  17. Alesina, Alberto, 1988. "Credibility and Policy Convergence in a Two-Party System with Rational Voters," American Economic Review, American Economic Association, vol. 78(4), pages 796-805, September.
  18. Coate, Stephen & Morris, Stephen, 1995. "On the Form of Transfers in Special Interests," Journal of Political Economy, University of Chicago Press, vol. 103(6), pages 1210-35, December.
Full references (including those not matched with items on IDEAS)

Citations

Citations are extracted by the CitEc Project, subscribe to its RSS feed for this item.
as in new window

Cited by:
This item has more than 25 citations. To prevent cluttering this page, these citations are listed on a separate page.

Lists

This item is not listed on Wikipedia, on a reading list or among the top items on IDEAS.

Statistics

Access and download statistics

Corrections

When requesting a correction, please mention this item's handle: RePEc:eee:pubeco:v:89:y:2005:i:2-3:p:197-210. See general information about how to correct material in RePEc.

For technical questions regarding this item, or to correct its authors, title, abstract, bibliographic or download information, contact: (Zhang, Lei).

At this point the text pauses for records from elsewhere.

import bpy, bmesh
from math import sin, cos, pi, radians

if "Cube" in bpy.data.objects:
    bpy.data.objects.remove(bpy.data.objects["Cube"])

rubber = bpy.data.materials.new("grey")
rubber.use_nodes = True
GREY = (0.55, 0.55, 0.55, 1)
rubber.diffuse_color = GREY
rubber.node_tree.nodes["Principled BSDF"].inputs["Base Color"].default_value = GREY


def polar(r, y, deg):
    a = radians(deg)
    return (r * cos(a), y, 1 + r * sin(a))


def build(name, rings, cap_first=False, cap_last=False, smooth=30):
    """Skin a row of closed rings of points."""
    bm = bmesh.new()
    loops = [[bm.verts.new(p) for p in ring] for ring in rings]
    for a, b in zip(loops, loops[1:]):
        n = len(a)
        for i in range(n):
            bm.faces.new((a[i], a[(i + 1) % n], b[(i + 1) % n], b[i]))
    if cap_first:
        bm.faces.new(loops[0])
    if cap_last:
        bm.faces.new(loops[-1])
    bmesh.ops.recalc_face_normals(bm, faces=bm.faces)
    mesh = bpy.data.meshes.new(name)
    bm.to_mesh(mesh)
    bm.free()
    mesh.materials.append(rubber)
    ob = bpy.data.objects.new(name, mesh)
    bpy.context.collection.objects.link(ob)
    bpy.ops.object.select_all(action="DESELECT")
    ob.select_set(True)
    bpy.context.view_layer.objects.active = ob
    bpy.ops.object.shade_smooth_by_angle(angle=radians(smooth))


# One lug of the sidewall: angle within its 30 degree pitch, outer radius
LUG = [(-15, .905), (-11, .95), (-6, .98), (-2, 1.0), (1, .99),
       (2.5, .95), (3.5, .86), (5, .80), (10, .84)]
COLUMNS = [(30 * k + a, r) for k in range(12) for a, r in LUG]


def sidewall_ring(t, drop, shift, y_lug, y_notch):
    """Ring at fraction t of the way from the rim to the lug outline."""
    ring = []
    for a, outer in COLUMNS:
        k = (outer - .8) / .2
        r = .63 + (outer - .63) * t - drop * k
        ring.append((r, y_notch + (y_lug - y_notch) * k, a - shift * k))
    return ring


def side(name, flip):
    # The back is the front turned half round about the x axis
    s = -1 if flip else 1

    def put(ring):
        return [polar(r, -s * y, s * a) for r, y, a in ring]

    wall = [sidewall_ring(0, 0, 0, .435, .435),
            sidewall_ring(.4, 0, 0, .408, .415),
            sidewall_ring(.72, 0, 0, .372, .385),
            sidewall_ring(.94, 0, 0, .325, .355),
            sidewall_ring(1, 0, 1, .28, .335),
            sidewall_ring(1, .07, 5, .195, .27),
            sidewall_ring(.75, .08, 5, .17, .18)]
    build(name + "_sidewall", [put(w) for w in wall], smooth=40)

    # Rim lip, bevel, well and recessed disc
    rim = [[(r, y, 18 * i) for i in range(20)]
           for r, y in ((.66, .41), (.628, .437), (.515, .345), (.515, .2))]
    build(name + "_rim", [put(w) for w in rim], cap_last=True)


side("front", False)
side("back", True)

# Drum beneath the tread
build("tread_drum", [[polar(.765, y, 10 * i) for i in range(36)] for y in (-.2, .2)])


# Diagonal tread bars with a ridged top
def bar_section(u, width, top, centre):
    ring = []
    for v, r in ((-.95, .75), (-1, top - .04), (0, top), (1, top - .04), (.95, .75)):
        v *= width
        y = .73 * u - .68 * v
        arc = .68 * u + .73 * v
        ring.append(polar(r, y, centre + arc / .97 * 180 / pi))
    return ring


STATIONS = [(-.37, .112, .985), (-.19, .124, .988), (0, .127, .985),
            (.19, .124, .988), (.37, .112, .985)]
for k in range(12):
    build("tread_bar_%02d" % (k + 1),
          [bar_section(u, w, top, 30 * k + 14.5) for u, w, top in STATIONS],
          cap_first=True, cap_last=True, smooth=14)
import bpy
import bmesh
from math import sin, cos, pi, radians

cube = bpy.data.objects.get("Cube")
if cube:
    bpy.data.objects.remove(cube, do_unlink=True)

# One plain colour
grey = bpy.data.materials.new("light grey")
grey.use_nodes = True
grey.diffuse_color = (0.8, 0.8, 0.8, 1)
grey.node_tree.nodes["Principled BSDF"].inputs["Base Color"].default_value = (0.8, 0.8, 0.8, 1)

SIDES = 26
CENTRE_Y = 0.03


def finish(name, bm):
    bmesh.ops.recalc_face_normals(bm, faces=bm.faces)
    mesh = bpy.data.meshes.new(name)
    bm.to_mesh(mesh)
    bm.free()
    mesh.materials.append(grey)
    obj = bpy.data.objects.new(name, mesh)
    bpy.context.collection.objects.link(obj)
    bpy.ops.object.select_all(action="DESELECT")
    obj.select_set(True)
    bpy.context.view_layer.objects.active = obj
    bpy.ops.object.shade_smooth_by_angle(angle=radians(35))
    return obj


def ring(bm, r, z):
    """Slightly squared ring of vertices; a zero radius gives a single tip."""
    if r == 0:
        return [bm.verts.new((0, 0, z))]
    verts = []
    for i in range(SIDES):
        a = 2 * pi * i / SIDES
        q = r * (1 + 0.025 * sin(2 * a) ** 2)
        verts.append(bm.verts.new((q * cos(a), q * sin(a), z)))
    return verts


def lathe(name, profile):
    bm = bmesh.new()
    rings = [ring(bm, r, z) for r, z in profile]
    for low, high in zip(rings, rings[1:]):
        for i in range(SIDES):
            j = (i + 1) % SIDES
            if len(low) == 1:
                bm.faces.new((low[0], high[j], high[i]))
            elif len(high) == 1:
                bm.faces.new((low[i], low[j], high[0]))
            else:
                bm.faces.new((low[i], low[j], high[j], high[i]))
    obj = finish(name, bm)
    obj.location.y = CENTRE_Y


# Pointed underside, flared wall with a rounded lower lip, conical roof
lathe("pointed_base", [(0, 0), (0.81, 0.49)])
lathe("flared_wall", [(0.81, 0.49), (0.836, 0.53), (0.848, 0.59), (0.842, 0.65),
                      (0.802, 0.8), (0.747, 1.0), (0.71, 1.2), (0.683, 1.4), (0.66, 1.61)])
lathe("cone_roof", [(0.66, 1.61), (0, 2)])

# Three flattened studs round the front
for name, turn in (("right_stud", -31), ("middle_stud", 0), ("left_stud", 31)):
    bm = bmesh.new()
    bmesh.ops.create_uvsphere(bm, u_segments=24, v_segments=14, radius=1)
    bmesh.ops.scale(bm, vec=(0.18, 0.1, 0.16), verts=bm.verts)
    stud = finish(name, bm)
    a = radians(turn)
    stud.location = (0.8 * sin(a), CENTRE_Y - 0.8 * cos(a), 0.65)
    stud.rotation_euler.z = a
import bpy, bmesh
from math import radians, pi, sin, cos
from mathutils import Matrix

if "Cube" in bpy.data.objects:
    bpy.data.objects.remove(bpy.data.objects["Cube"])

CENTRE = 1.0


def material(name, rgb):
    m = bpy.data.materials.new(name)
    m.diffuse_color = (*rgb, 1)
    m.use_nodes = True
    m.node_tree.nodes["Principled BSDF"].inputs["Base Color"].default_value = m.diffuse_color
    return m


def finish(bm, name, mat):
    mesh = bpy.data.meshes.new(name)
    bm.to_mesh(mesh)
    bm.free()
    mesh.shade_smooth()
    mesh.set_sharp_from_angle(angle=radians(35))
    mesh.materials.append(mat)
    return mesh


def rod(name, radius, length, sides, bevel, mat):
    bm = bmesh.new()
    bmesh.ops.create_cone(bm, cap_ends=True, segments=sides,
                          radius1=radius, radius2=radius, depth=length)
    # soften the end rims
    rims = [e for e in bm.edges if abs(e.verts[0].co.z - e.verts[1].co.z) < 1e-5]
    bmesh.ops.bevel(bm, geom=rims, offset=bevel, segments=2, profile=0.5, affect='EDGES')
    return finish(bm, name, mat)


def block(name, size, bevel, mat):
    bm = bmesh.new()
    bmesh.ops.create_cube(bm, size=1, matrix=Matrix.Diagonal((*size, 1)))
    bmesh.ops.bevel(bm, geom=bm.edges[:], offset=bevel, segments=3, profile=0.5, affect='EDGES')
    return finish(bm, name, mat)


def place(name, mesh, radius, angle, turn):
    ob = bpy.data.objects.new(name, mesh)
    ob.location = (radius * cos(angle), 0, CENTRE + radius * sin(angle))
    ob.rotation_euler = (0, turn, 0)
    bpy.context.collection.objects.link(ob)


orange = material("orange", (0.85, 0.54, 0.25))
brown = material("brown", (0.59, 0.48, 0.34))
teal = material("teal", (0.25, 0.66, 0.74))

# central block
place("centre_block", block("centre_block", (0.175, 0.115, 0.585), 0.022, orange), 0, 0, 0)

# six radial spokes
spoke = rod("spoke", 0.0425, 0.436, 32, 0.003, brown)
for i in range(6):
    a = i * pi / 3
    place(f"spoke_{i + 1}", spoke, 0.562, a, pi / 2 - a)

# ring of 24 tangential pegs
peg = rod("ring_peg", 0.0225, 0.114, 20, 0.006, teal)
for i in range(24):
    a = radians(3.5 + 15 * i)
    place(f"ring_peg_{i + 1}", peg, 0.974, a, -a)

If you have authored this item and are not yet registered with RePEc, we encourage you to do it here. This allows to link your profile to this item. It also allows you to accept potential citations to this item that we are uncertain about.

If references are entirely missing, you can add them using this form.

If the full references list an item that is present in RePEc, but the system did not link to it, you can help with this form.

If you know of missing items citing this one, you can help us creating those links by adding the relevant references in the same way as above, for each refering item. If you are a registered author of this item, you may also want to check the "citations" tab in your profile, as there may be some citations waiting for confirmation.

Please note that corrections may take a couple of weeks to filter through the various RePEc services.